When I had my comic memoir published by an award-winning independent press in 2008, I thought it would be the pinnacle of my professional writing career. But after my publisher went bankrupt one year later, taking with him most of my dreams, that celebratory moment turned into one of despair.
Standing in our basement, looking at the five big crates of unsold books we were left with after the experience, my husband wondered aloud what we were going to do with them. I said to him: “We can always make a bonfire and toast marshmallows.” Suddenly, the tension seemed to lift.
I firmly believe my ability to find the humor in upsetting circumstances like this one has helped me to rebound from innumerable setbacks. Humor is, in fact, a free resource that has greater rejuvenative powers than anything we might be tempted to buy to cheer us up. For depressed people in particular, laughter is at once a defense against a seemingly indefensible world and a safety valve.
The therapeutic value of laughter has been recognized for centuries, but it was first popularized in the United States in the 1970s, when author Norman Cousins recounted his experience overcoming a painful case of arthritis by watching funny television programs like “Candid Camera” and Marx Brothers movies. In his book about the experience, “Anatomy of an Illness,” Cousins reported that ten minutes of laughter provided him with two hours of anesthetic-free pain relief.
Today, humor therapy is a recognized discipline in the field of psychology, and many practitioners offer advice on how best to incorporate laughter into our lives when we are going through difficult times. But we don’t even have to turn to professionals for guidance on this matter—we are surrounded by free humor everyday. Not only in the typical entertainment fare, but in small moments—walking with a friend who makes us laugh, observing a child’s innocence, or a pet’s curiosity. Humor is everywhere. We just have to train ourselves to be open to it.
I once interviewed a clinical psychologist and humor therapist for an article I was writing on counseling couples going through home renovation projects—a very stressful circumstance indeed. He offered tips on dealing with the experience, which I think can be applied to many others stressors we face in life.
One of his main suggestions was to work with a partner or a friend as a stress buster—someone with whom to share everything absurd or silly that happened during the course of a day’s frazzling events. He also suggested keeping a written log of these moments and sharing them with their stress buddies at the end of each week. The positive affect on overall outlook, he said, is tremendous.
Another tip he offered the couples he counseled was to always keep a humorous moment from their lives in their memory to access when they were under a great deal of pressure. Just the simple act of remembering something that made them laugh or smile did wonders to relieve stress in the present moment, he said.
I have since followed this psychologist’s advice, and it has helped. Now, my stress-busting partner is either my husband or a close childhood friend. And whenever I am in a trying situation, I remember the time I was driving with my mother on a highway lost and she screamed: “Can’t you ask someone for directions?” (I remind you, we were on a highway!).
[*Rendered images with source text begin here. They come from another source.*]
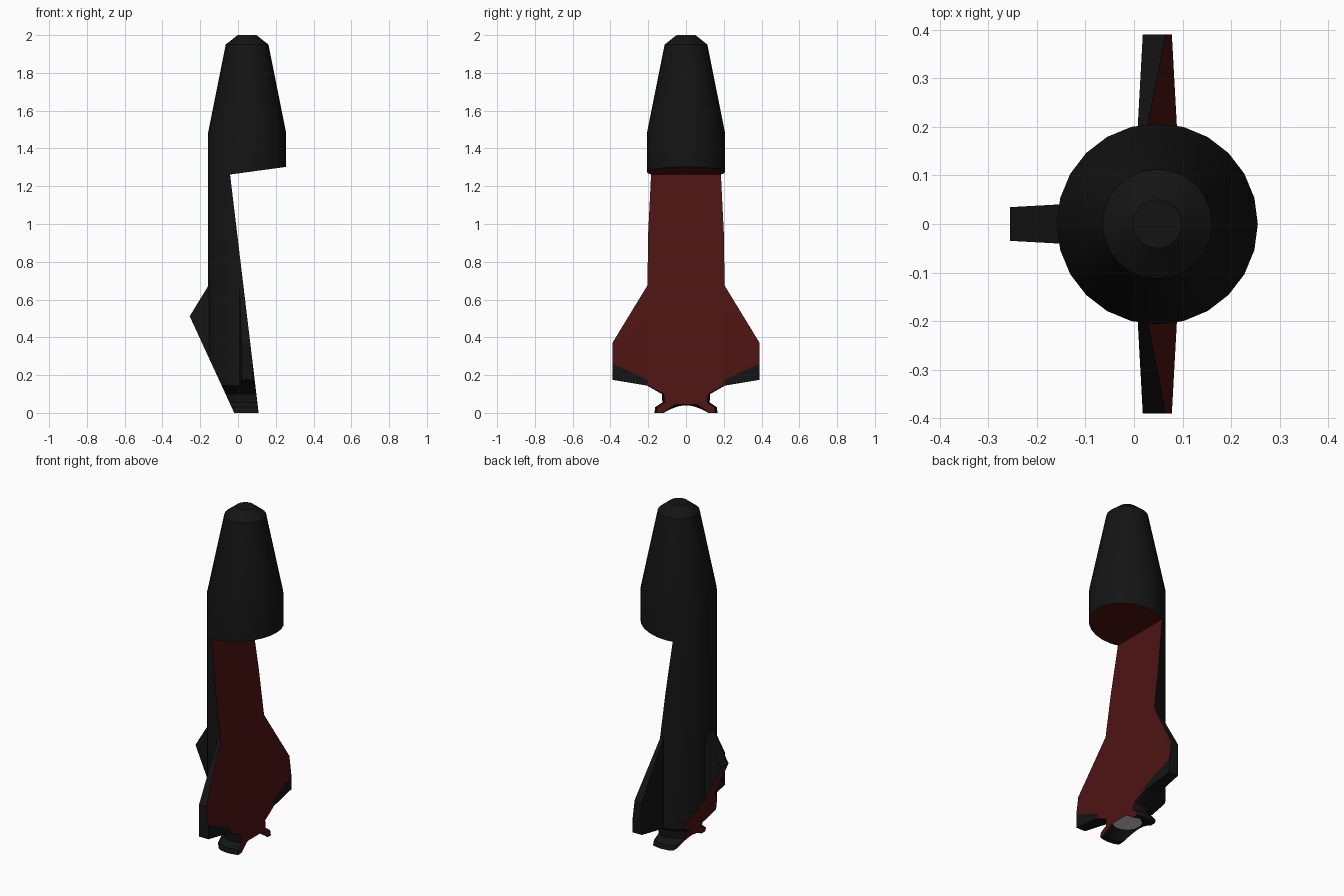
import bpy, bmesh, math
from mathutils import Vector, Matrix

if "Cube" in bpy.data.objects:
    bpy.data.objects.remove(bpy.data.objects["Cube"])

AXIS_X = 0.048   # rocket axis; the cut-away leaves it off-centre
SIDES = 24


def material(name, rgb):
    m = bpy.data.materials.new(name)
    m.diffuse_color = (*rgb, 1)
    m.use_nodes = True
    m.node_tree.nodes["Principled BSDF"].inputs["Base Color"].default_value = m.diffuse_color
    return m


BLACK = material("black_paint", (0.007, 0.007, 0.007))
RED = material("red_section", (0.075, 0.007, 0.006))
GREY = material("grey_engine", (0.6, 0.6, 0.6))


def finish(name, bm, mats=(BLACK, RED, GREY)):
    bmesh.ops.recalc_face_normals(bm, faces=bm.faces)
    me = bpy.data.meshes.new(name)
    bm.to_mesh(me)
    bm.free()
    ob = bpy.data.objects.new(name, me)
    bpy.context.collection.objects.link(ob)
    for m in mats:
        me.materials.append(m)
    return ob


def revolve(name, profile):
    """Closed solid of revolution with flat end caps."""
    bm = bmesh.new()
    rings = []
    for r, z in profile:
        rings.append([bm.verts.new((AXIS_X + r * math.cos(a), r * math.sin(a), z))
                      for a in (2 * math.pi * i / SIDES for i in range(SIDES))])
    for a, b in zip(rings, rings[1:]):
        for i in range(SIDES):
            j = (i + 1) % SIDES
            bm.faces.new((a[i], a[j], b[j], b[i]))
    bm.faces.new(rings[0])
    cap = bm.faces.new(rings[-1])
    cap.material_index = 2
    return finish(name, bm)


def fin(name, angle):
    """Fin that thins towards its tip."""
    outline = [(0.19, 0.698), (0.39, 0.37), (0.39, 0.175), (0.19, 0.142)]
    bm = bmesh.new()
    sides = []
    for s in (-1, 1):
        sides.append([bm.verts.new((r, s * (0.04 - 0.055 * (r - 0.207)), z)) for r, z in outline])
        bm.faces.new(sides[-1])
    for i in range(4):
        j = (i + 1) % 4
        bm.faces.new((sides[0][i], sides[0][j], sides[1][j], sides[1][i]))
    bm.transform(Matrix.Translation((AXIS_X, 0, 0)) @ Matrix.Rotation(angle, 4, 'Z'))
    return finish(name, bm)


def cutter(name, outline):
    """Prism along y from an x-z outline."""
    bm = bmesh.new()
    f = bm.faces.new([bm.verts.new((x, -1, z)) for x, z in outline])
    ext = bmesh.ops.extrude_face_region(bm, geom=[f])
    bmesh.ops.translate(bm, vec=(0, 2, 0),
                        verts=[v for v in ext["geom"] if isinstance(v, bmesh.types.BMVert)])
    ob = finish(name, bm, (RED,))
    ob.hide_render = True
    return ob


# Body with nose, neck, flared nozzle and nozzle cavity
body = revolve("rocket_body", [
    (0.05, 2.0), (0.113, 1.95), (0.207, 1.48), (0.207, 0.145), (0.128, 0.10),
    (0.125, 0.055), (0.163, 0.03), (0.167, 0.0), (0.137, 0.0), (0.08, 0.045)])

# Fins left after the cut
parts = [body] + [fin(n, math.radians(a)) for n, a in
                  (("back_fin", 90), ("left_fin", 180), ("front_fin", 270))]

# Cut-away: large front notch, and the slanted lower left corner
notch = [(-0.042, 1.262), (0.958, 1.398), (1.0, -1.0), (0.229, -1.0)]
corner = [(-0.49, 1.02), (0.215, -0.51), (-1.0, -0.51), (-1.0, 1.02)]
cutters = [cutter("notch_cutter", notch), cutter("corner_cutter", corner)]

# Planes that show the red section
planes = []
for (ax, az), (bx, bz) in ((notch[0], notch[1]), (notch[0], notch[3]), (corner[0], corner[1])):
    n = Vector((bz - az, 0, ax - bx)).normalized()
    planes.append((Vector((ax, 0, az)), n))

for ob in parts:
    bpy.ops.object.select_all(action='DESELECT')
    ob.select_set(True)
    bpy.context.view_layer.objects.active = ob
    for c in cutters:
        mod = ob.modifiers.new("cut", 'BOOLEAN')
        mod.operation = 'DIFFERENCE'
        mod.solver = 'EXACT'
        mod.object = c
        bpy.ops.object.modifier_apply(modifier=mod.name)
    for p in ob.data.polygons:
        if any(abs((p.center - o).dot(n)) < 1e-3 and abs(p.normal.dot(n)) > 0.999
               for o, n in planes):
            p.material_index = 1
    bpy.ops.object.shade_smooth_by_angle(angle=math.radians(20))

for c in cutters:
    bpy.data.objects.remove(c)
I believe laughter is a critical component of a life well-lived and is the main reason why couples and friends form and stay in relationships. It can do wonders for everyone, in any circumstance. Even for those of us who have seen their hopes of being a best-selling author dashed.